This is an extract from June Monthly Digest

This section is written by Clarens Caraccio - Quant Trader at Nibbio

Nowadays in the crypto derivatives market, the perpetual contract is clearly king. While early exchanges like Bitmex offered “inverse” perpetual contracts, a more recent trend embraced by FTX, Binance Futures, and others is about trading “linear” contracts. So what are the differences?

In traditional markets, most of the instruments are actually “linear” contracts, that means that the exposure, i.e. the delta, is a constant. If one gets long 1 “linear” contract on BTC/USD, he will have a delta of 1, regardless of the BTC/USD price. The PNL for such a position is realized in USD: 1 x (Exit Price – Entry Price). It is the basic formula that everyone is familiar with.

However, early crypto derivatives exchanges did not want to deal with USD (probably for regulatory reasons – who wants to get in trouble with the SEC, right?) - but in BTC. It would be great if the collateral could be posted in BTC and the PnL realized in BTC.

Here the “inverse” contract enters the fray. It is still quoted with a BTC/USD price, but the contract quantity is now in USD instead of BTC. The trader gets a constant Dollar delta, but a variable Bitcoin delta, equals to $$\frac{SizeInUSD}{Spot}$$.

His position delta is now a function of the spot. The “inverse” contract PNL formula is:

$$SizeInUsd * (\frac{1}{EntryPrice} – \frac{1}{ExitPrice})$$.

It is a PNL realized in BTC, thus avoiding any interaction with USD.

To get into more details, the “inverse” delta is $\frac{1}{Spot}$, its gamma is $\frac{-1}{Spot^2}$

Being long “inverse” gives negative gamma, that means that hedging the delta will cost money (buy delta at a higher price, sell delta at a lower price), and reciprocally, being short “inverse” will give you a positive gamma (buying delta at a lower price and selling delta at a higher price).

So being long “Inverse” is riskier than being “short”. As the price goes down, the position accumulates more and more delta and puts the trader at a greater risk of liquidation.

Another way of understanding this is, the USD value of the position stays constant, but the value of the BTC collateral posted goes down as BTC/USD goes down, therefore increasing the liquidation risk.

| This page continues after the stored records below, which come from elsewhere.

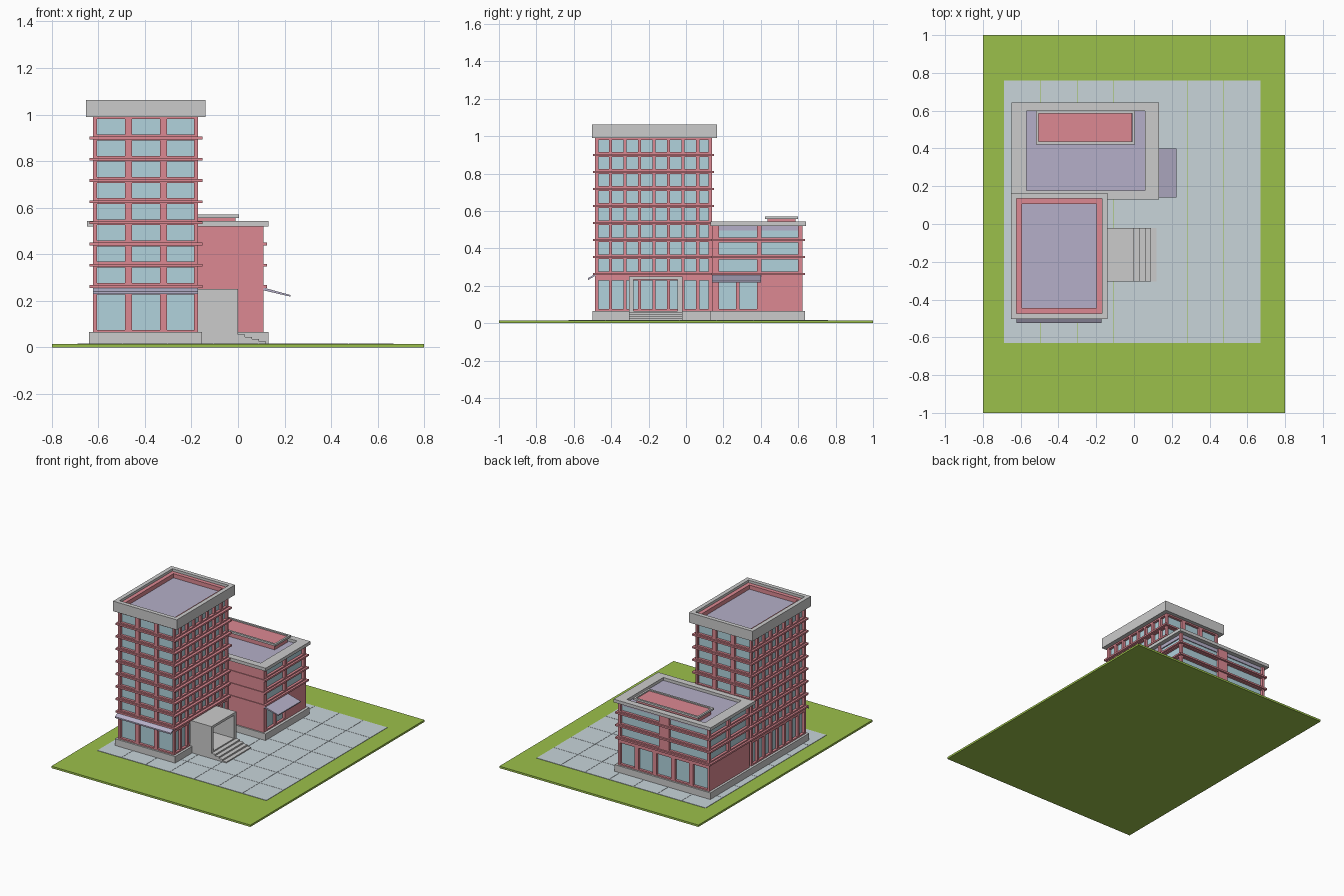
import bpy, bmesh
from mathutils import Matrix, Vector

if "Cube" in bpy.data.objects:
    bpy.data.objects.remove(bpy.data.objects["Cube"])


def material(name, rgb):
    m = bpy.data.materials.new(name)
    m.diffuse_color = (*rgb, 1)
    m.use_nodes = True
    m.node_tree.nodes["Principled BSDF"].inputs["Base Color"].default_value = m.diffuse_color
    return m


PINK = material("pink_wall", (0.72, 0.25, 0.29))
GLASS = material("glass", (0.44, 0.65, 0.72))
LAWN = material("lawn", (0.33, 0.53, 0.07))
PAVING = material("paving", (0.58, 0.66, 0.70))
ROOF = material("lavender_roof", (0.46, 0.43, 0.58))


def boxes(name, items, mat=None):
    """One object made of boxes (x0, x1, y0, y1, z0, z1)."""
    bm = bmesh.new()
    for x0, x1, y0, y1, z0, z1 in items:
        mtx = Matrix.Translation(((x0 + x1) / 2, (y0 + y1) / 2, (z0 + z1) / 2)) \
            @ Matrix.Diagonal((x1 - x0, y1 - y0, z1 - z0, 1))
        bmesh.ops.create_cube(bm, size=1, matrix=mtx)
    return finish(name, bm, mat)


def finish(name, bm, mat):
    me = bpy.data.meshes.new(name)
    bm.to_mesh(me)
    bm.free()
    ob = bpy.data.objects.new(name, me)
    bpy.context.collection.objects.link(ob)
    if mat:
        me.materials.append(mat)
    return ob


def ring(x0, x1, y0, y1, z0, z1, t):
    """Four boxes forming a rectangular frame of width t."""
    return [(x0, x1, y0, y0 + t, z0, z1), (x0, x1, y1 - t, y1, z0, z1),
            (x0, x0 + t, y0 + t, y1 - t, z0, z1), (x1 - t, x1, y0 + t, y1 - t, z0, z1)]


def facade(name, axis, d0, d1, u0, u1, z0, z1, cols, rows):
    """Piers between window columns, spandrels between window rows."""
    def put(a, b, c, d):
        return (d0, d1, a, b, c, d) if axis == "x" else (a, b, d0, d1, c, d)
    edges = [u0] + [v for c in cols for v in c] + [u1]
    levels = [z0] + [v for r in rows for v in r] + [z1]
    out = [put(edges[i], edges[i + 1], z0, z1) for i in range(0, len(edges), 2)]
    out += [put(a, b, levels[i], levels[i + 1])
            for a, b in cols for i in range(0, len(levels), 2)]
    boxes(name, out, PINK)


def sheet(name, profile, axis, a, b, mat):
    """Extrude a closed profile between a and b along x or y."""
    bm = bmesh.new()
    pts = [(a, p, z) if axis == "x" else (p, a, z) for p, z in profile]
    f = bm.faces.new([bm.verts.new(p) for p in pts])
    geo = bmesh.ops.extrude_face_region(bm, geom=[f])["geom"]
    step = Vector((b - a, 0, 0)) if axis == "x" else Vector((0, b - a, 0))
    bmesh.ops.translate(bm, vec=step, verts=[g for g in geo if isinstance(g, bmesh.types.BMVert)])
    bmesh.ops.recalc_face_normals(bm, faces=bm.faces)
    finish(name, bm, mat)


# Site: lawn and paving slabs with narrow joints
boxes("lawn", [(-0.8, 0.8, -1, 1, 0, 0.014)], LAWN)
px, py = 1.36 / 7, 1.39 / 7
boxes("paving_slabs", [(-0.69 + i * px + 0.001, -0.69 + (i + 1) * px - 0.001,
                        -0.63 + j * py + 0.001, -0.63 + (j + 1) * py - 0.001, 0.005, 0.017)
                       for i in range(7) for j in range(7)], PAVING)

# Shared levels
P = 0.091
bands = [0.262 + P * k for k in range(8)]
ground = (0.075, 0.228)
rows = [ground] + [(b + 0.015, b + 0.081) for b in bands]
low_rows = [(b + 0.015, b + 0.079) for b in bands[:3]]

# Plinths
boxes("tower_plinth", [(-0.64, -0.155, -0.5, 0.13, 0.014, 0.065)])
boxes("annex_plinth", [(-0.64, 0.13, 0.13, 0.635, 0.014, 0.065)])

# Tower
X0, X1, Y0, Y1, D = -0.623, -0.172, -0.487, 0.138, 0.018
boxes("tower_glass", [(X0 + D, X1 - D, Y0 + D, Y1 - D, 0.065, 0.995)], GLASS)
fcols = [(-0.606 + 0.15 * i, -0.486 + 0.15 * i) for i in range(3)]
scols = [(-0.473 + 0.0777 * i, -0.413 + 0.0777 * i) for i in range(8)]
facade("tower_front_wall", "y", Y0, Y0 + D, X0, X1, 0.065, 0.995, fcols, rows)
facade("tower_back_wall", "y", Y1 - D, Y1, X0, X1, 0.065, 0.995, fcols, rows)
facade("tower_left_wall", "x", X0, X0 + D, Y0 + D, Y1 - D, 0.065, 0.995, scols, rows)
facade("tower_right_wall", "x", X1 - D, X1, Y0 + D, Y1 - D, 0.065, 0.995, scols, rows)
boxes("tower_floor_bands", [q for b in bands
                            for q in ring(-0.637, -0.153, -0.498, 0.15, b - 0.006, b + 0.006, 0.03)], PINK)
boxes("tower_parapet", ring(-0.652, -0.14, -0.503, 0.165, 0.99, 1.063, 0.03))
boxes("tower_parapet_lining", ring(-0.622, -0.17, -0.473, 0.135, 0.99, 1.045, 0.028), PINK)
boxes("tower_roof", [(-0.6, -0.19, -0.46, 0.12, 0.99, 1.015)], ROOF)

# Annex
AX0, AX1, AY0, AY1 = -0.623, 0.11, 0.14, 0.622
boxes("annex_glass", [(AX0 + D, AX1 - D, AY0 + D, AY1 - D, 0.065, 0.5)], GLASS)
boxes("annex_front_wall", [(X1 - 0.02, AX1, AY0, AY0 + D, 0.065, 0.525)], PINK)
acols = [(0.176, 0.38), (0.404, 0.6)]
S0, S1 = AY0 + D, AY1 - D
for side, a in (("right", AX1 - D), ("left", AX0)):
    facade(f"annex_{side}_upper_wall", "x", a, a + D, S0, S1, 0.245, 0.525, acols, low_rows)
facade("annex_right_ground_wall", "x", AX1 - D, AX1, S0, S1, 0.065, 0.245,
       [(0.176, 0.268), (0.286, 0.38)], [ground])
boxes("annex_left_ground_wall", [(AX0, AX0 + D, S0, S1, 0.065, 0.245)], PINK)
w = (AX1 - AX0) / 5
facade("annex_back_ground_wall", "y", AY1 - D, AY1, AX0, AX1, 0.065, 0.245,
       [(AX0 + w * i + 0.016, AX0 + w * (i + 1) - 0.016) for i in range(5)], [ground])
facade("annex_back_upper_wall", "y", AY1 - D, AY1, AX0, AX1, 0.245, 0.525,
       [(-0.605, -0.3), (-0.22, 0.092)], low_rows)
boxes("annex_floor_bands", [q for b in bands[:3]
                            for q in ring(-0.637, 0.125, 0.135, 0.635, b - 0.006, b + 0.006, 0.03)], PINK)
boxes("annex_parapet", [(-0.648, 0.132, 0.13, 0.178, 0.52, 0.543), (-0.648, 0.132, 0.597, 0.642, 0.52, 0.543),
                        (-0.648, -0.57, 0.178, 0.597, 0.52, 0.543), (0.058, 0.132, 0.178, 0.597, 0.52, 0.543)])
boxes("annex_roof", [(-0.61, 0.1, 0.15, 0.61, 0.495, 0.522)], ROOF)

# Rooftop plant room with rimmed roof
boxes("plant_room", [(-0.505, -0.01, 0.435, 0.585, 0.51, 0.562)], PINK)
boxes("plant_room_rim", ring(-0.52, 0.005, 0.422, 0.6, 0.556, 0.57, 0.014))

# Sloping canopies
sheet("front_canopy", [(-0.48, 0.266), (-0.525, 0.24), (-0.525, 0.23), (-0.48, 0.256)],
      "x", -0.622, -0.172, ROOF)
sheet("annex_canopy", [(0.105, 0.258), (0.225, 0.225), (0.225, 0.218), (0.105, 0.246)],
      "y", 0.14, 0.4, ROOF)

# Entrance porch: portal frame, floor and steps
boxes("porch_frame", [(-0.172, 0.0, -0.305, -0.28, 0.014, 0.25), (-0.172, 0.0, -0.045, -0.02, 0.014, 0.25),
                      (-0.172, 0.0, -0.28, -0.045, 0.232, 0.25)])
boxes("porch_floor", [(-0.172, 0.0, -0.28, -0.045, 0.014, 0.065)])
boxes("porch_steps", [(0.0, 0.03 * (i + 1), -0.305, -0.02, 0.014 + 0.0105 * (3 - i), 0.0245 + 0.0105 * (3 - i))
                      for i in range(4)])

A recent development in the crypto derivatives market has been the linear contracts collateralized with stablecoins, such as USDC, TUSD, etc. and the controversial USDT. FTX falls in this category, accepting stablecoin collateral and trading linear contracts (FTX also accepts non-USD collateral but that will not be discussed in this article). Binance Futures chose to accept only USDT collateral, and offers a contract quoted on the BTC/USDT pair, which can be quite different from the BTC/USD price.

A big advantage of linear contracts collateralized with stablecoins is that with a single collateral currency, a trader can gain exposure to a multitude of currency pairs. Be it BTC/USD or ETH/USD or whatever altcoin/USD, the collateral is still a stablecoin and the PnL realized in stablecoin.

Therefore, a trader does not need to own shitcoins to be able to go long/short on this particular shitcoins perpetual contracts.